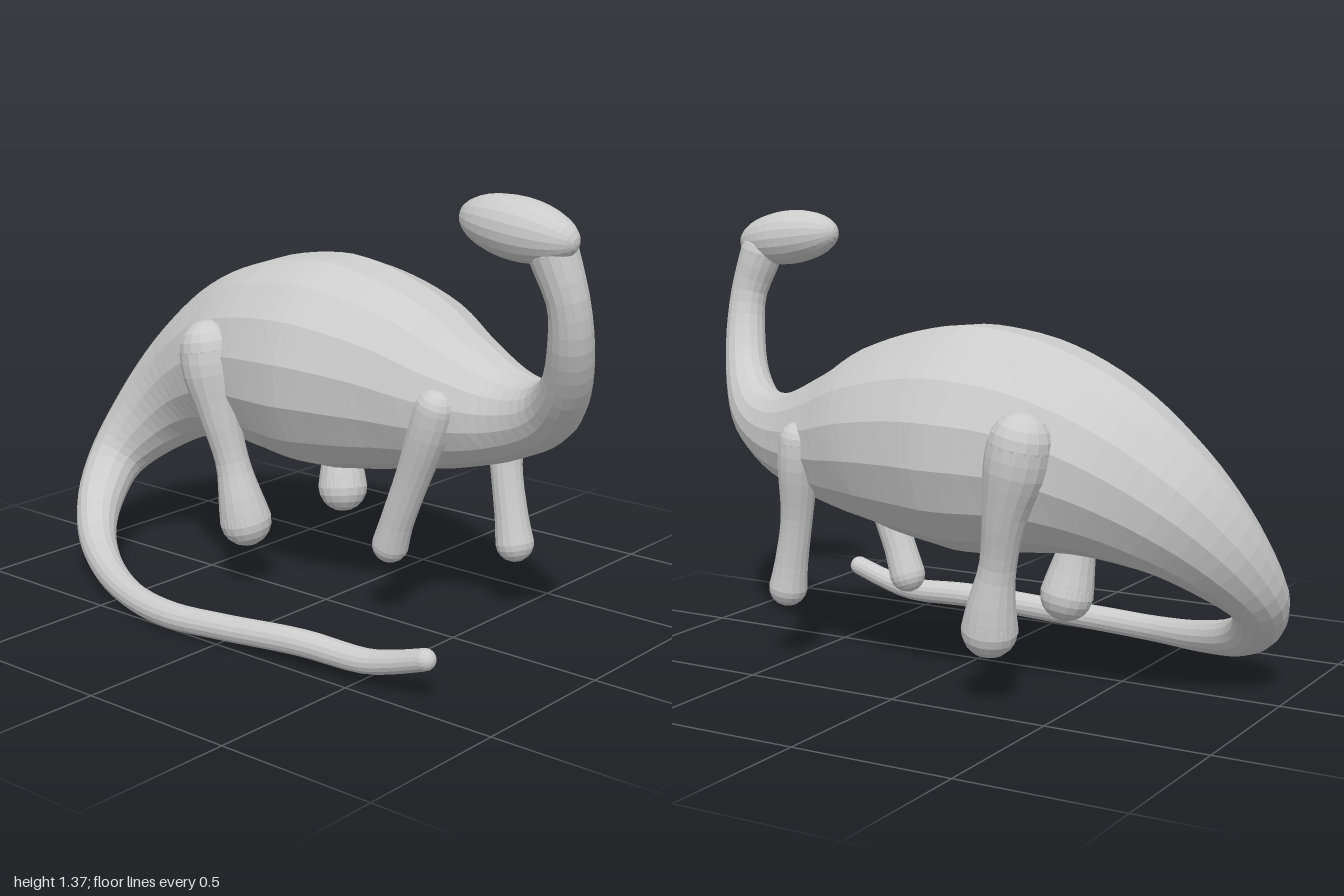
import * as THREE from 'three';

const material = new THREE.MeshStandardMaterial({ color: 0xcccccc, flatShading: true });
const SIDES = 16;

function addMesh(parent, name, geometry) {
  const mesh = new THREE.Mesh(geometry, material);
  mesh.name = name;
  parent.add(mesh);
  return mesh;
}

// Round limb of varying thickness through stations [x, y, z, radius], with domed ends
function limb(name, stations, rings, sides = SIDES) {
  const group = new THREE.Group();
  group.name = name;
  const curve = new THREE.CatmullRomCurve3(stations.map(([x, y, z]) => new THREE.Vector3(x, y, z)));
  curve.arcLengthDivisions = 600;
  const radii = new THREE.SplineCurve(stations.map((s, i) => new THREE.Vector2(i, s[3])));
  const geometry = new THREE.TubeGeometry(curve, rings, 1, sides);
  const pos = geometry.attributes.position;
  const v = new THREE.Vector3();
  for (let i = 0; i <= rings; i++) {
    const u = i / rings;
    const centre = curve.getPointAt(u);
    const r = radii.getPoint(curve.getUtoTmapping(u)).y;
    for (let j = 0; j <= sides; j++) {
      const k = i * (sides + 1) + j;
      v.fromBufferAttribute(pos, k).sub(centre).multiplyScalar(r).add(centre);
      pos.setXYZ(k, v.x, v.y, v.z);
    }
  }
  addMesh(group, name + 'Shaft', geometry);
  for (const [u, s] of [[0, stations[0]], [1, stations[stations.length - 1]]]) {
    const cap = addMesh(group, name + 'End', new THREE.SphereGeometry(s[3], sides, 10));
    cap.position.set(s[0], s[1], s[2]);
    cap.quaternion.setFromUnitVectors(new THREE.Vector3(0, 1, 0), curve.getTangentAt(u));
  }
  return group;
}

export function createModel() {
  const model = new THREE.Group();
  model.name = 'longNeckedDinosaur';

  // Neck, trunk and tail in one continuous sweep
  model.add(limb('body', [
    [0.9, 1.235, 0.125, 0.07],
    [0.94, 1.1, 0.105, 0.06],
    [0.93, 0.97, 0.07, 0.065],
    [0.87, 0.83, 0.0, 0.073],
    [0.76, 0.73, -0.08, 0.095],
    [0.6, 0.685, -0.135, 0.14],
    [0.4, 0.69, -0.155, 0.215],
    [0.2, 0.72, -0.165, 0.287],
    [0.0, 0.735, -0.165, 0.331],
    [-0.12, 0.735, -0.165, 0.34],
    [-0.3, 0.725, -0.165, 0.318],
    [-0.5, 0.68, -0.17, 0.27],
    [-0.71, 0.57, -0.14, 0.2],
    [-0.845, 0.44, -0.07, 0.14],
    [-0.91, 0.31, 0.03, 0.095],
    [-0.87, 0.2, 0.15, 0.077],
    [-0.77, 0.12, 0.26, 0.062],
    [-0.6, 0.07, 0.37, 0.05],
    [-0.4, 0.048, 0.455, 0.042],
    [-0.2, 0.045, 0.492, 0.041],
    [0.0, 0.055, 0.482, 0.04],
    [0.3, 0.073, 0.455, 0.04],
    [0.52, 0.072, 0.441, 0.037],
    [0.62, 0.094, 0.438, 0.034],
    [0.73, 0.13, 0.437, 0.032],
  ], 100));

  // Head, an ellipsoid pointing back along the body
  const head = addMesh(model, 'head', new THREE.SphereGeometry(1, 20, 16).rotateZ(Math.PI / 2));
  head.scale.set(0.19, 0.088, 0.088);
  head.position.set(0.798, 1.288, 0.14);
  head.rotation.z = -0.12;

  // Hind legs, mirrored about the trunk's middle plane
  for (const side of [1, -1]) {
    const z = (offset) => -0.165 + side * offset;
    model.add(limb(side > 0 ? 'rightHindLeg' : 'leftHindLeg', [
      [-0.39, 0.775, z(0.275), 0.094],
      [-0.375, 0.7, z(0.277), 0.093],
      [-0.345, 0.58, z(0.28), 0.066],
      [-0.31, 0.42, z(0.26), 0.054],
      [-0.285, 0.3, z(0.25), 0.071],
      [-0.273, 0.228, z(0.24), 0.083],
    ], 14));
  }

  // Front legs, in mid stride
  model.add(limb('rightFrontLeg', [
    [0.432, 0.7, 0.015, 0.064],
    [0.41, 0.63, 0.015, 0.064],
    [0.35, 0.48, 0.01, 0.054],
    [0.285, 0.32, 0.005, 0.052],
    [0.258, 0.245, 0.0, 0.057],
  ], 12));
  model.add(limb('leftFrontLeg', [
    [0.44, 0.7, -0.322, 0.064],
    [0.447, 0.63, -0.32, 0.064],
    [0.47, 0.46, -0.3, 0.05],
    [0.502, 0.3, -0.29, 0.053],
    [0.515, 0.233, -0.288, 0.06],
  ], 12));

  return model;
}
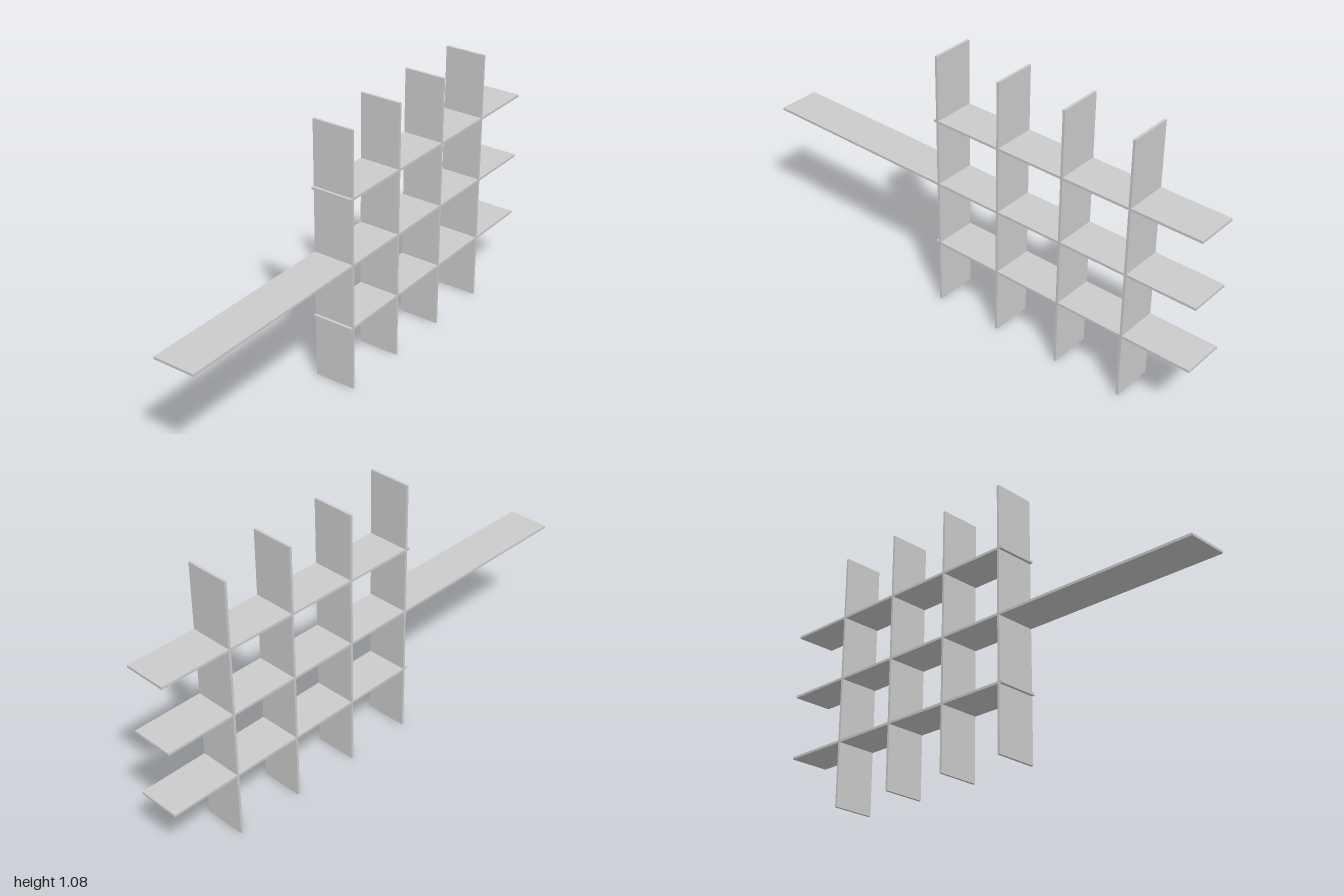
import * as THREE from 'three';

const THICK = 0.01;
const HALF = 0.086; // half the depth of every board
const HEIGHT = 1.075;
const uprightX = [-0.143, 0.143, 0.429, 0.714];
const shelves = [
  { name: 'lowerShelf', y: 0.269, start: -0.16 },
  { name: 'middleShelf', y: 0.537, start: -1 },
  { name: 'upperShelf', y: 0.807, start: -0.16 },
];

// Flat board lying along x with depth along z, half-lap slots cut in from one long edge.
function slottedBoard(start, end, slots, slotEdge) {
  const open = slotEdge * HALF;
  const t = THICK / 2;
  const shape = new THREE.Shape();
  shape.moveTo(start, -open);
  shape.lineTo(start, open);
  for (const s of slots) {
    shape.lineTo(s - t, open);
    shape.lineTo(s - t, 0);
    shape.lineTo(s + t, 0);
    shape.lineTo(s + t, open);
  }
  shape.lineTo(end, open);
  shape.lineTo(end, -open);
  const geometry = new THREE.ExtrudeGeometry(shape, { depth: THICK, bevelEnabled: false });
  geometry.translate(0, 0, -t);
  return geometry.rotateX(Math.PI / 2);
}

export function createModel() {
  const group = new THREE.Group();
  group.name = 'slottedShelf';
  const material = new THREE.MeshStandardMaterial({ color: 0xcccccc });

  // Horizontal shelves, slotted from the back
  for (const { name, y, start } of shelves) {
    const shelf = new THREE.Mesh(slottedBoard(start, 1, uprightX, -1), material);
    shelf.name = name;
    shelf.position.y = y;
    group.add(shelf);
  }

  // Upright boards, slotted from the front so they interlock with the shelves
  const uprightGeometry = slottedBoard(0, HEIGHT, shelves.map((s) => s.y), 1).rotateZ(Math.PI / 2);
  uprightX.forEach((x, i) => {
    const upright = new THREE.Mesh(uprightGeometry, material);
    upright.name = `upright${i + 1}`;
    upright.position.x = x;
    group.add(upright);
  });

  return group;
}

Task to complete
Print the lines from the beginning of the records up to and including the line containing "const k = i * (sides + 1) + j;", word for word, with no pictures.

Written reply
import * as THREE from 'three';

const material = new THREE.MeshStandardMaterial({ color: 0xcccccc, flatShading: true });
const SIDES = 16;

function addMesh(parent, name, geometry) {
  const mesh = new THREE.Mesh(geometry, material);
  mesh.name = name;
  parent.add(mesh);
  return mesh;
}

// Round limb of varying thickness through stations [x, y, z, radius], with domed ends
function limb(name, stations, rings, sides = SIDES) {
  const group = new THREE.Group();
  group.name = name;
  const curve = new THREE.CatmullRomCurve3(stations.map(([x, y, z]) => new THREE.Vector3(x, y, z)));
  curve.arcLengthDivisions = 600;
  const radii = new THREE.SplineCurve(stations.map((s, i) => new THREE.Vector2(i, s[3])));
  const geometry = new THREE.TubeGeometry(curve, rings, 1, sides);
  const pos = geometry.attributes.position;
  const v = new THREE.Vector3();
  for (let i = 0; i <= rings; i++) {
    const u = i / rings;
    const centre = curve.getPointAt(u);
    const r = radii.getPoint(curve.getUtoTmapping(u)).y;
    for (let j = 0; j <= sides; j++) {
      const k = i * (sides + 1) + j;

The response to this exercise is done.